This interview with “Top Gun: Maverick” cinematographer Claudio Miranda first appeared in the Below-the-Line issue of TheWrap’s awards magazine.
If you’re an Academy Award-winning cinematographer best known for making the impossible possible in movies where you convincingly de-age your leading man (“The Curious Case of Benjamin Button”) or create the illusion of wild animals trapped on boats with live actors (“Life of Pi”), and your latest endeavor involves innovating naval aviation photography in the 21st century for a sequel 26 years in the making, what do you do? You become a pilot, of course.
Claudio Miranda, the Chilean-born director of photography who won the New York Film Critics Circle Award and the National Board of Review honor for his eye-popping work on “Top Gun: Maverick,” knew that’s what he had to do to create the film’s instantly iconic, you-are-there air vistas. “I got my license,” says Miranda. “I did a bunch of testings in an Aero L-39 just to show the Navy, ‘This is what we’re going to do, here’s the plan’.”
Making an impressive follow-up to director Tony Scott’s original 1986 film “Top Gun” required its own set of skills, particularly with Miranda trying to put cameras as close as humanly possible to the actors in the fighter-jet cockpits.
“I couldn’t put a camera on the wing pointed at the actors because of aerodynamics,” he said. “And nothing can be in front of the wing.

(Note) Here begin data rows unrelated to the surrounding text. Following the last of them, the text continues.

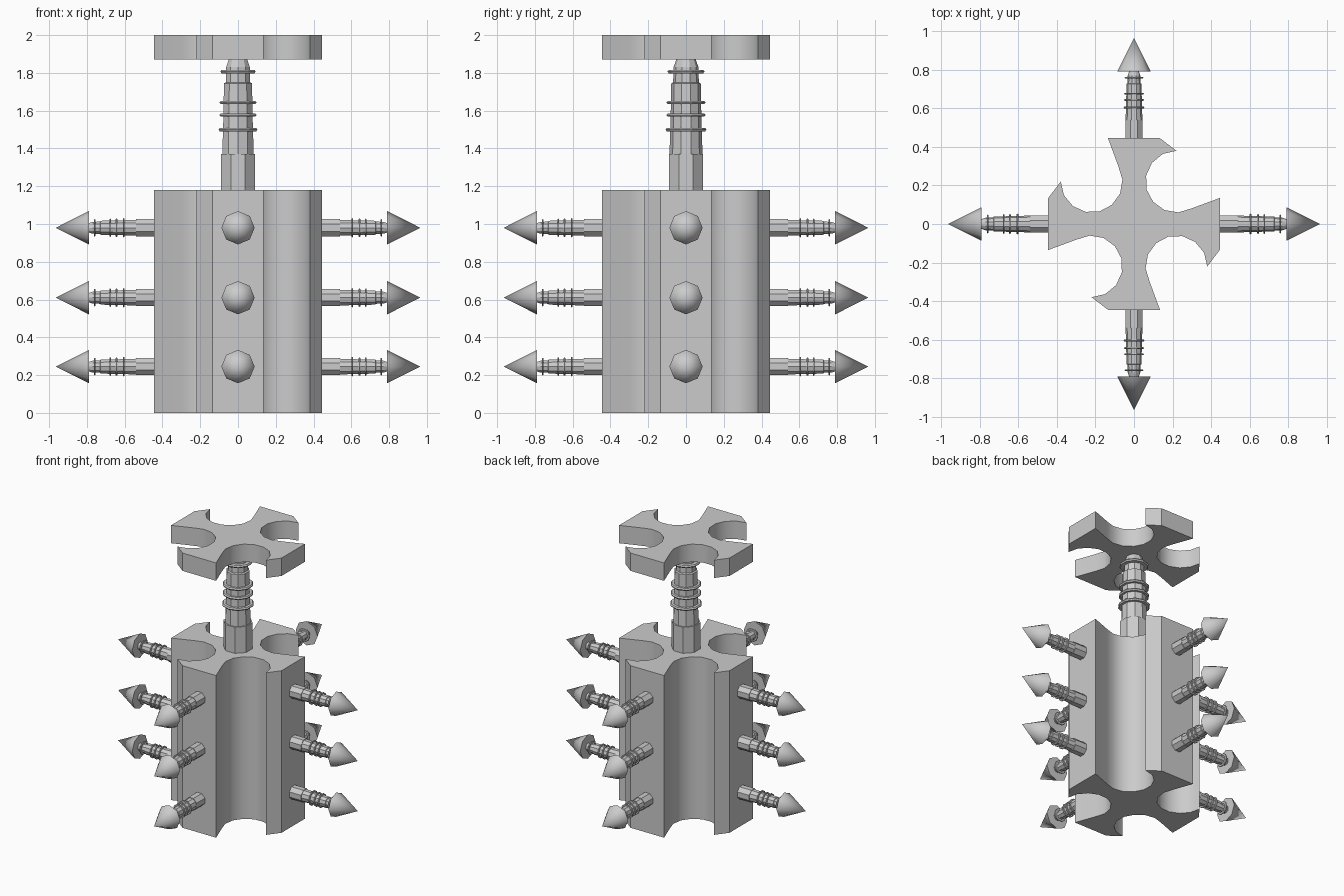
import bpy, bmesh, math
from math import sin, cos, pi, radians
from mathutils import Matrix, Vector

if "Cube" in bpy.data.objects:
    bpy.data.objects.remove(bpy.data.objects["Cube"])


def finish(bm, name, angle=None, mat=None):
    if mat is not None:
        bm.transform(mat)
    bmesh.ops.recalc_face_normals(bm, faces=bm.faces)
    me = bpy.data.meshes.new(name)
    bm.to_mesh(me)
    bm.free()
    ob = bpy.data.objects.new(name, me)
    bpy.context.collection.objects.link(ob)
    if angle:
        bpy.context.view_layer.objects.active = ob
        ob.select_set(True)
        bpy.ops.object.shade_smooth_by_angle(angle=radians(angle))
        ob.select_set(False)
    return ob


def cross_prism(name, z0, z1):
    # quarter outline: arm corner, concave arc, next arm corner
    quarter = [(0.445, 0.135)]
    for i in range(9):
        a = radians(-60 - 210 * i / 8)
        quarter.append((0.22 + 0.16 * cos(a), 0.22 + 0.16 * sin(a)))
    quarter.append((0.135, 0.445))
    bm = bmesh.new()
    verts = []
    for k in range(4):
        r = Matrix.Rotation(k * pi / 2, 3, 'Z')
        verts += [bm.verts.new(r @ Vector((x, y, z0))) for x, y in quarter]
    base = bm.faces.new(verts)
    ext = bmesh.ops.extrude_face_region(bm, geom=[base], use_keep_orig=True)
    top = [g for g in ext['geom'] if isinstance(g, bmesh.types.BMVert)]
    bmesh.ops.translate(bm, verts=top, vec=(0, 0, z1 - z0))
    return finish(bm, name, 35)


def lathe(bm, profile, sides, closed=False, turn=0.5):
    # sweep (radius, height) points round z
    rings = []
    for r, z in profile:
        rings.append([bm.verts.new((r * cos(2 * pi * (i + turn) / sides),
                                    r * sin(2 * pi * (i + turn) / sides), z))
                      for i in range(sides)])
    pairs = list(zip(rings, rings[1:]))
    if closed:
        pairs.append((rings[-1], rings[0]))
    else:
        bm.faces.new(rings[0])
        bm.faces.new(rings[-1])
    for a, b in pairs:
        for i in range(sides):
            j = (i + 1) % sides
            bm.faces.new((a[i], a[j], b[j], b[i]))


def shaft(name, mat):
    # stepped tapering rod with four thin collars
    bm = bmesh.new()
    lathe(bm, [(0.098, -0.03), (0.098, 0.19)], 8)
    lathe(bm, [(0.088, 0.18), (0.082, 0.36), (0.078, 0.565), (0.068, 0.57),
               (0.066, 0.65), (0.05, 0.695)], 10)
    for z, r in ((0.32, 0.108), (0.397, 0.103), (0.463, 0.103), (0.627, 0.098)):
        lathe(bm, [(r - 0.035, z - 0.009), (r - 0.006, z - 0.009), (r, z),
                   (r - 0.006, z + 0.009), (r - 0.035, z + 0.009)], 10, True)
    return finish(bm, name, None, mat)


def tip(name, mat):
    # eight-sided arrow point
    bm = bmesh.new()
    bmesh.ops.create_cone(bm, cap_ends=True, segments=8, radius1=0.088,
                          radius2=0, depth=0.175,
                          matrix=Matrix.Translation((0, 0, 0.4325)))
    return finish(bm, name, 60, mat)


# Body and handle
cross_prism("body", 0, 1.18)
cross_prism("handle_plate", 1.87, 2.0)
shaft("handle_stem", Matrix.Translation((0, 0, 1.18)))

# Three rows of four spikes
for row, z in enumerate((0.245, 0.61, 0.98)):
    for k in range(4):
        m = (Matrix.Translation((0, 0, z)) @ Matrix.Rotation(k * pi / 2, 4, 'Z')
             @ Matrix.Translation((0.445, 0, 0)) @ Matrix.Rotation(pi / 2, 4, 'Y'))
        shaft(f"spike_shaft_{row}_{k}", m @ Matrix.Scale(0.5, 4))
        tip(f"spike_tip_{row}_{k}", m)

There’s a great position where I wanted to put a camera, but I didn’t get that … They wouldn’t let me.”
But Miranda found a way to both honor the previous film and create a sun-kissed, vivid new look for “Maverick.” He recalled connected with the original’s cinematographer Jeffrey Kimball for some insight.
“He was really helpful,” Miranda said. “Tony mainly shot anamorphic, but we shot spherical on this one. And it was mainly for size and weight. If you have something that weighs 10 pounds, 7G is 70 pounds, and that’s a big deal. So it was important for me to get in early to make sure I could get all the camera mounts. When I first heard about the job, I said, ‘OK, let me get into the plane and let’s start figuring this out.’”
Read more from the Below-the-Line issue here.